┏━━

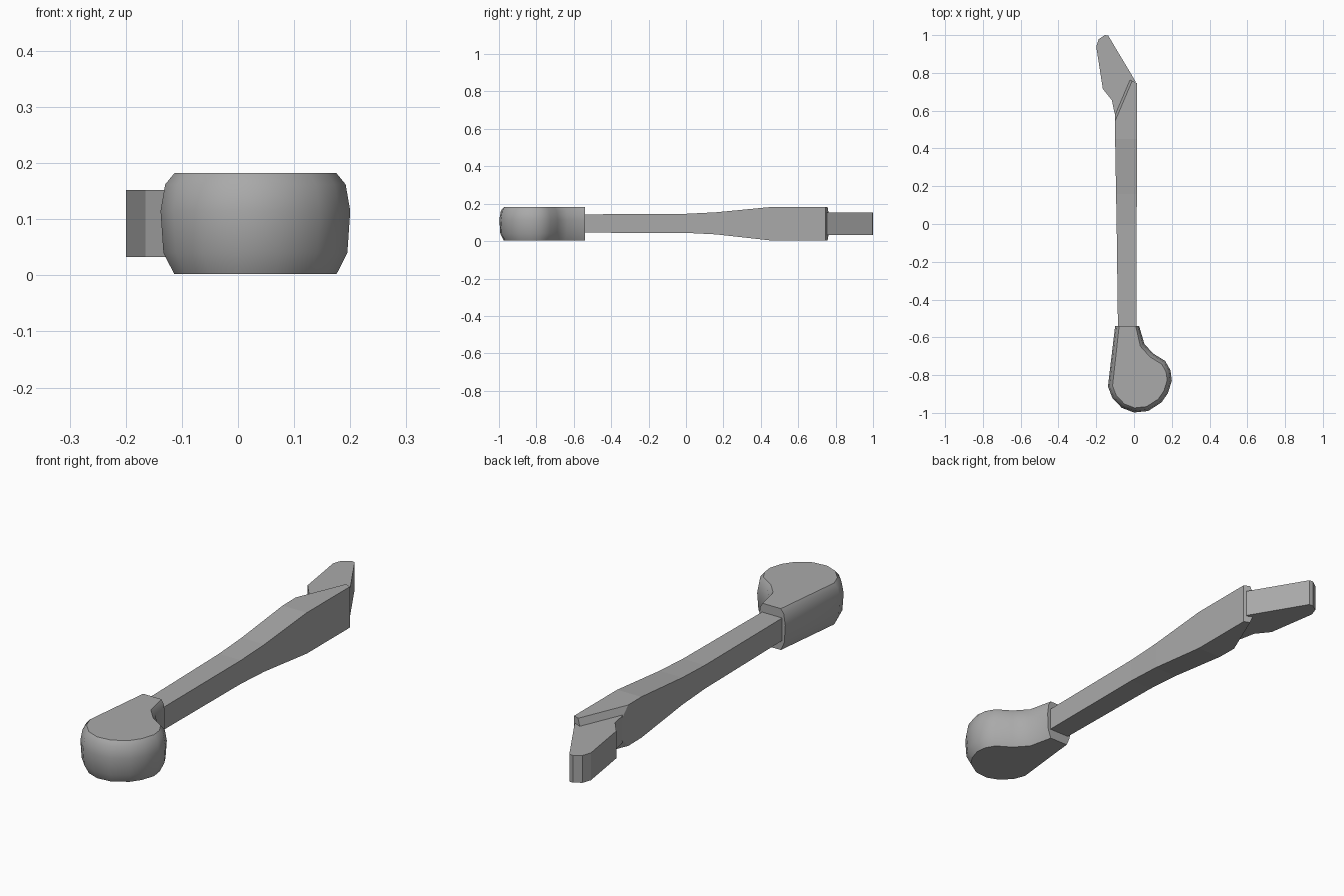
import bpy
import bmesh
import math
from mathutils import Vector

cube = bpy.data.objects.get("Cube")
if cube:
    bpy.data.objects.remove(cube, do_unlink=True)

GREY = (0.4, 0.4, 0.4, 1)
grey = bpy.data.materials.new("plain grey")
grey.use_nodes = True
grey.diffuse_color = GREY
grey.node_tree.nodes["Principled BSDF"].inputs["Base Color"].default_value = GREY


def finish(bm, name, smooth=0):
    bmesh.ops.recalc_face_normals(bm, faces=bm.faces)
    mesh = bpy.data.meshes.new(name)
    bm.to_mesh(mesh)
    bm.free()
    mesh.materials.append(grey)
    obj = bpy.data.objects.new(name, mesh)
    bpy.context.collection.objects.link(obj)
    if smooth:
        bpy.ops.object.select_all(action='DESELECT')
        obj.select_set(True)
        bpy.context.view_layer.objects.active = obj
        bpy.ops.object.shade_smooth_by_angle(angle=math.radians(smooth))
    return obj


def loft(rings):
    """Skin a list of equal-length rings and cap both ends."""
    bm = bmesh.new()
    loops = [[bm.verts.new(p) for p in ring] for ring in rings]
    n = len(loops[0])
    for a, b in zip(loops, loops[1:]):
        for i in range(n):
            j = (i + 1) % n
            bm.faces.new((a[i], a[j], b[j], b[i]))
    bm.faces.new(loops[0])
    bm.faces.new(loops[-1])
    return bm


def inset(outline, d):
    """Move a clockwise outline inward by d."""
    result = []
    for i, p in enumerate(outline):
        before = (p - outline[i - 1]).normalized()
        after = (outline[(i + 1) % len(outline)] - p).normalized()
        n1, n2 = Vector((before.y, -before.x)), Vector((after.y, -after.x))
        result.append(p + (n1 + n2) * d / (1 + n1.dot(n2)))
    return result


# Rounded knob with a straight neck, stacked from inset outlines
knob = [Vector(p) for p in [
    (-0.10, -0.54), (0.027, -0.54), (0.055, -0.635), (0.10, -0.685),
    (0.165, -0.725), (0.193, -0.775), (0.20, -0.83), (0.18, -0.895),
    (0.145, -0.945), (0.075, -0.99), (0.0, -0.998), (-0.065, -0.973),
    (-0.115, -0.92), (-0.138, -0.86)]]
rings = []
for z, d in [(0.002, 0.024), (0.04, 0.005), (0.115, 0), (0.162, 0.008), (0.182, 0.024)]:
    ring = inset(knob, d)
    for p in ring[:2]:
        p.y = -0.54          # the neck end stays square
    rings.append([(p.x, p.y, z) for p in ring])
finish(loft(rings), "knob", 30)

# Flared shaft: y, left x, right x, low z, high z
stations = [(-0.56, -0.085, 0.012, 0.045, 0.143), (0.0, -0.092, 0.014, 0.044, 0.146),
            (0.16, -0.095, 0.015, 0.036, 0.154), (0.45, -0.10, 0.016, 0.004, 0.182),
            (0.80, -0.105, 0.016, 0.004, 0.182)]
bm = loft([[(l, y, lo), (r, y, lo), (r, y, hi), (l, y, hi)]
           for y, l, r, lo, hi in stations])


def slice_off(bm, point, normal):
    bmesh.ops.bisect_plane(bm, geom=bm.verts[:] + bm.edges[:] + bm.faces[:],
                           plane_co=point, plane_no=normal, clear_outer=True)
    bmesh.ops.holes_fill(bm, edges=[e for e in bm.edges if e.is_boundary])


# Diagonal end with sloping lips above and below, and a clipped tip
for z, slope in [(0.182, 0.42), (0.004, -0.42)]:
    slice_off(bm, (-0.10, 0.545, z), (-0.92, 0.39, slope))
slice_off(bm, (-0.01, 0.757, 0.1), (0.39, 0.92, 0))
finish(bm, "shaft")

# Slanted tongue leaving the diagonal end
tongue = [(-0.08, 0.53), (-0.104, 0.59), (-0.117, 0.655), (-0.165, 0.715),
          (-0.20, 0.94), (-0.187, 0.978), (-0.155, 1.0), (-0.137, 0.998),
          (0.008, 0.755), (-0.02, 0.70)]
finish(loft([[(x, y, z) for x, y in tongue] for z in (0.033, 0.152)]), "tongue")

┗━━

YOUR INSTRUCTIONS: The pictures should be dropped, and every line above should be set down again exactly.

EXERCISE ANSWER:
import bpy
import bmesh
import math
from mathutils import Vector

cube = bpy.data.objects.get("Cube")
if cube:
    bpy.data.objects.remove(cube, do_unlink=True)

GREY = (0.4, 0.4, 0.4, 1)
grey = bpy.data.materials.new("plain grey")
grey.use_nodes = True
grey.diffuse_color = GREY
grey.node_tree.nodes["Principled BSDF"].inputs["Base Color"].default_value = GREY


def finish(bm, name, smooth=0):
    bmesh.ops.recalc_face_normals(bm, faces=bm.faces)
    mesh = bpy.data.meshes.new(name)
    bm.to_mesh(mesh)
    bm.free()
    mesh.materials.append(grey)
    obj = bpy.data.objects.new(name, mesh)
    bpy.context.collection.objects.link(obj)
    if smooth:
        bpy.ops.object.select_all(action='DESELECT')
        obj.select_set(True)
        bpy.context.view_layer.objects.active = obj
        bpy.ops.object.shade_smooth_by_angle(angle=math.radians(smooth))
    return obj


def loft(rings):
    """Skin a list of equal-length rings and cap both ends."""
    bm = bmesh.new()
    loops = [[bm.verts.new(p) for p in ring] for ring in rings]
    n = len(loops[0])
    for a, b in zip(loops, loops[1:]):
        for i in range(n):
            j = (i + 1) % n
            bm.faces.new((a[i], a[j], b[j], b[i]))
    bm.faces.new(loops[0])
    bm.faces.new(loops[-1])
    return bm


def inset(outline, d):
    """Move a clockwise outline inward by d."""
    result = []
    for i, p in enumerate(outline):
        before = (p - outline[i - 1]).normalized()
        after = (outline[(i + 1) % len(outline)] - p).normalized()
        n1, n2 = Vector((before.y, -before.x)), Vector((after.y, -after.x))
        result.append(p + (n1 + n2) * d / (1 + n1.dot(n2)))
    return result


# Rounded knob with a straight neck, stacked from inset outlines
knob = [Vector(p) for p in [
    (-0.10, -0.54), (0.027, -0.54), (0.055, -0.635), (0.10, -0.685),
    (0.165, -0.725), (0.193, -0.775), (0.20, -0.83), (0.18, -0.895),
    (0.145, -0.945), (0.075, -0.99), (0.0, -0.998), (-0.065, -0.973),
    (-0.115, -0.92), (-0.138, -0.86)]]
rings = []
for z, d in [(0.002, 0.024), (0.04, 0.005), (0.115, 0), (0.162, 0.008), (0.182, 0.024)]:
    ring = inset(knob, d)
    for p in ring[:2]:
        p.y = -0.54          # the neck end stays square
    rings.append([(p.x, p.y, z) for p in ring])
finish(loft(rings), "knob", 30)

# Flared shaft: y, left x, right x, low z, high z
stations = [(-0.56, -0.085, 0.012, 0.045, 0.143), (0.0, -0.092, 0.014, 0.044, 0.146),
            (0.16, -0.095, 0.015, 0.036, 0.154), (0.45, -0.10, 0.016, 0.004, 0.182),
            (0.80, -0.105, 0.016, 0.004, 0.182)]
bm = loft([[(l, y, lo), (r, y, lo), (r, y, hi), (l, y, hi)]
           for y, l, r, lo, hi in stations])


def slice_off(bm, point, normal):
    bmesh.ops.bisect_plane(bm, geom=bm.verts[:] + bm.edges[:] + bm.faces[:],
                           plane_co=point, plane_no=normal, clear_outer=True)
    bmesh.ops.holes_fill(bm, edges=[e for e in bm.edges if e.is_boundary])


# Diagonal end with sloping lips above and below, and a clipped tip
for z, slope in [(0.182, 0.42), (0.004, -0.42)]:
    slice_off(bm, (-0.10, 0.545, z), (-0.92, 0.39, slope))
slice_off(bm, (-0.01, 0.757, 0.1), (0.39, 0.92, 0))
finish(bm, "shaft")

# Slanted tongue leaving the diagonal end
tongue = [(-0.08, 0.53), (-0.104, 0.59), (-0.117, 0.655), (-0.165, 0.715),
          (-0.20, 0.94), (-0.187, 0.978), (-0.155, 1.0), (-0.137, 0.998),
          (0.008, 0.755), (-0.02, 0.70)]
finish(loft([[(x, y, z) for x, y in tongue] for z in (0.033, 0.152)]), "tongue")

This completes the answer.